Regarding the behavioural characteristics of the study participants, this study revealed that current and previous alcohol consumers were more likely to have depression compared to those who were not consume alcohol. This study is consistent with the studies conducted in different settings that revealed depression was most strongly associated with current and previous alcohol consumption. Accordingly, a study conducted in Hawassa University Comprehensive Specialized Hospital showed that one of the potential predictors of depression was alcohol consumption15. A national health survey also indicated that alcohol consumers were more likely to have depression when compared to their counterparts35. This might be because of the withdrawal effect; the lack of dopamine and diminished receptors can lead to feelings of sadness and hopelessness36. In addition, alcohol consumption remains controversial as many scientific studies suggest that alcohol had a high risk than benefit. Risks like glucose intolerance lead to weight gain, impairs adherence to DM self-care and management.

The cross-sectional nature of the study may not allow showing the temporal relationship. It was impossible to know the direction of cause and effect relationship of associated factors of depression in DM patients. Some of independent variables such as alcohol consumption and khat chewing were not measured by the gold standard methods. Because the data were gathered through face-to-face interviews, this study may be prone to social desirability bias. Moreover, we didn’t utilize any other clinical criteria to definitively identify depression; instead, we just employed the PHQ-9 questionnaire to assess the depression. Finally, this study assessed depression for only diabetic patients being treated and on follow-up at primary and secondary care settings and may not be generalized to all diabetes patients.

Conclusion and recommendation

According to this study, depression is relatively common among people living with diabetes. Depression is significantly associated with female gender, having long duration of DM, having poor social support, and current and previous history of alcohol consumption. Healthcare professionals should consider screening for depression using the PHQ-9 or other validated tools in all diabetic patients, especially in those who are at higher risk. Additionally, educate patients about risk of alcohol consumption on depression is important to tackle alcohol-induced depression.
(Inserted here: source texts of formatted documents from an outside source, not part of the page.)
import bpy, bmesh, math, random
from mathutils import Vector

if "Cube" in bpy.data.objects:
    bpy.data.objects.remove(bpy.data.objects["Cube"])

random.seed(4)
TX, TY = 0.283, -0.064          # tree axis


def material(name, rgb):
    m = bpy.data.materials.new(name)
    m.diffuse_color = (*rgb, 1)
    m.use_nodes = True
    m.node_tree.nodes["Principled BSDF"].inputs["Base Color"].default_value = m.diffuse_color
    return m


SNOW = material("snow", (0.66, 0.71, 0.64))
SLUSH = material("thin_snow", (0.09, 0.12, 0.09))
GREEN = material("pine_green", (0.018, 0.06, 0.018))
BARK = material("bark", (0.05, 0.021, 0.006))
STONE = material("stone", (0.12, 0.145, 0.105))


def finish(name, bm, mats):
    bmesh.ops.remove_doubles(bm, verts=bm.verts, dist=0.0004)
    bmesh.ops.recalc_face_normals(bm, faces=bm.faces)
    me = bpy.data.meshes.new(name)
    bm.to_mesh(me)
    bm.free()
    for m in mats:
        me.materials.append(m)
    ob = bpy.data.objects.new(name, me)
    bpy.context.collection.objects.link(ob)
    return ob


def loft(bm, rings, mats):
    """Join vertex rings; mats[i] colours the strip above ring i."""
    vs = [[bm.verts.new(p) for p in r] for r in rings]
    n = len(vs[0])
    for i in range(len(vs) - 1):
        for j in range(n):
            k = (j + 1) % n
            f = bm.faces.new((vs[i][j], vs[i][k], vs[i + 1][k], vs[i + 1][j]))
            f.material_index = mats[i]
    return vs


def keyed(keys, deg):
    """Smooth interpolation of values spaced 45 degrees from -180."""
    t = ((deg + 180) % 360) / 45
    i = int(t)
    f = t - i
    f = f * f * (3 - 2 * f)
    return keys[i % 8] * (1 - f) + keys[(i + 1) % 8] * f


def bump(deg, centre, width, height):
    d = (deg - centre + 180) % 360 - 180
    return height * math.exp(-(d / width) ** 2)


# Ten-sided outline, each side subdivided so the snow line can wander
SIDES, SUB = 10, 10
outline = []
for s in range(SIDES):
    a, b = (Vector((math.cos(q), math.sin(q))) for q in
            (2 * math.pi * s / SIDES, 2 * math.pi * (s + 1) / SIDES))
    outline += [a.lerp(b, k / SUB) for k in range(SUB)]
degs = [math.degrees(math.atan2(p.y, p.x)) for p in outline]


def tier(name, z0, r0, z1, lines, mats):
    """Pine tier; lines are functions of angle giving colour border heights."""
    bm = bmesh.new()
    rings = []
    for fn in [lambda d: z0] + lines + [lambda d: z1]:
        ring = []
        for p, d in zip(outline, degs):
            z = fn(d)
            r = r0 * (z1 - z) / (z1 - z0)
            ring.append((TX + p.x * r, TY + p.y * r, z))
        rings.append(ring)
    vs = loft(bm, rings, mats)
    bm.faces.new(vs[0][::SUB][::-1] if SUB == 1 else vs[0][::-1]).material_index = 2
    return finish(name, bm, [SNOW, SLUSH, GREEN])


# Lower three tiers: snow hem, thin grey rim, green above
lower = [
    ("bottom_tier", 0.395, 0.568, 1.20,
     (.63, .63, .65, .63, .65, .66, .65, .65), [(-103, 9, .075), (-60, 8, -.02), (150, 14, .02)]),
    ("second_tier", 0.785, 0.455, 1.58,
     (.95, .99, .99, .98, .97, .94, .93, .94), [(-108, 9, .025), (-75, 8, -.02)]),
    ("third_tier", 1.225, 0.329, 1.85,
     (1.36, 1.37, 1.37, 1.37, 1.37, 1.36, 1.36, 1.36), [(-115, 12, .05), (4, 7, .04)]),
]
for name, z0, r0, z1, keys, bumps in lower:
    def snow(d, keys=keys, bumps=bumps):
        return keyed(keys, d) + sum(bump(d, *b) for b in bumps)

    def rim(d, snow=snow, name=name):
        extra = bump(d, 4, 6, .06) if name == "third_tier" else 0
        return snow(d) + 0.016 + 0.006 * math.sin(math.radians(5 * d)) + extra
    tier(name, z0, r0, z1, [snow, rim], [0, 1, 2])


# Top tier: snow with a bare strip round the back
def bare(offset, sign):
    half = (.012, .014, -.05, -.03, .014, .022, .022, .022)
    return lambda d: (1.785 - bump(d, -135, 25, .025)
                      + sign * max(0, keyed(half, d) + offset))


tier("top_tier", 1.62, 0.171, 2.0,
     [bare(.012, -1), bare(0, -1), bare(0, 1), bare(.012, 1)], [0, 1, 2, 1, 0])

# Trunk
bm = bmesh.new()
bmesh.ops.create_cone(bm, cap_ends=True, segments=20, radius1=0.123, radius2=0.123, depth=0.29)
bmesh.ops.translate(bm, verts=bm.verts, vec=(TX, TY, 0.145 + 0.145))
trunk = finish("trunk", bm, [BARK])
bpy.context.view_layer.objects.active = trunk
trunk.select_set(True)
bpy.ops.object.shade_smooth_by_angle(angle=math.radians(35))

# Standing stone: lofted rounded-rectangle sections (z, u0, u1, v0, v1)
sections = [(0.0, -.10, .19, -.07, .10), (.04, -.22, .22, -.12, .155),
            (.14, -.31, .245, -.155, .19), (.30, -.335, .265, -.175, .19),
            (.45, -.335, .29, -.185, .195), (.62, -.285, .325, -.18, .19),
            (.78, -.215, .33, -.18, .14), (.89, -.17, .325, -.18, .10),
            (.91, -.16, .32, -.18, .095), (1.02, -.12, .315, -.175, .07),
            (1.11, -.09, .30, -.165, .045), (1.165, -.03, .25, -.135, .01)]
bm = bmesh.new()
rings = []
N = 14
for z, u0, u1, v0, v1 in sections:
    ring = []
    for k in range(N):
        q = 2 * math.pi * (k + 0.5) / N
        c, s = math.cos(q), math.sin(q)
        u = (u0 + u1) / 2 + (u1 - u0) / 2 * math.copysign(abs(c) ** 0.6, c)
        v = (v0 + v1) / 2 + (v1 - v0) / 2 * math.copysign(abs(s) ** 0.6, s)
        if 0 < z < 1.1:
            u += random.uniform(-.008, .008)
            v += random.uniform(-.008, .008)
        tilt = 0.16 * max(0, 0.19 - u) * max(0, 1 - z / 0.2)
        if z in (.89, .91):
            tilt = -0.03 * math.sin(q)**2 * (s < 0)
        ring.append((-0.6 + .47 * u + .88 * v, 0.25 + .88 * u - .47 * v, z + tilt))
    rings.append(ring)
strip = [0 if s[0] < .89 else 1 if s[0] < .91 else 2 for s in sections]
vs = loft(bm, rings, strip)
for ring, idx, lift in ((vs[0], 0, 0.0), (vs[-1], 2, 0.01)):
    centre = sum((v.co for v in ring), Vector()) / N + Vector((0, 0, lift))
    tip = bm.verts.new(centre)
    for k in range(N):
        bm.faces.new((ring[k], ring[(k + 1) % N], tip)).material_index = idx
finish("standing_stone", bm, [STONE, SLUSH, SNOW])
Researchers should conduct further investigation regarding the factors contributing to depression among patients with chronic illnesses, especially diabetes using strong study design.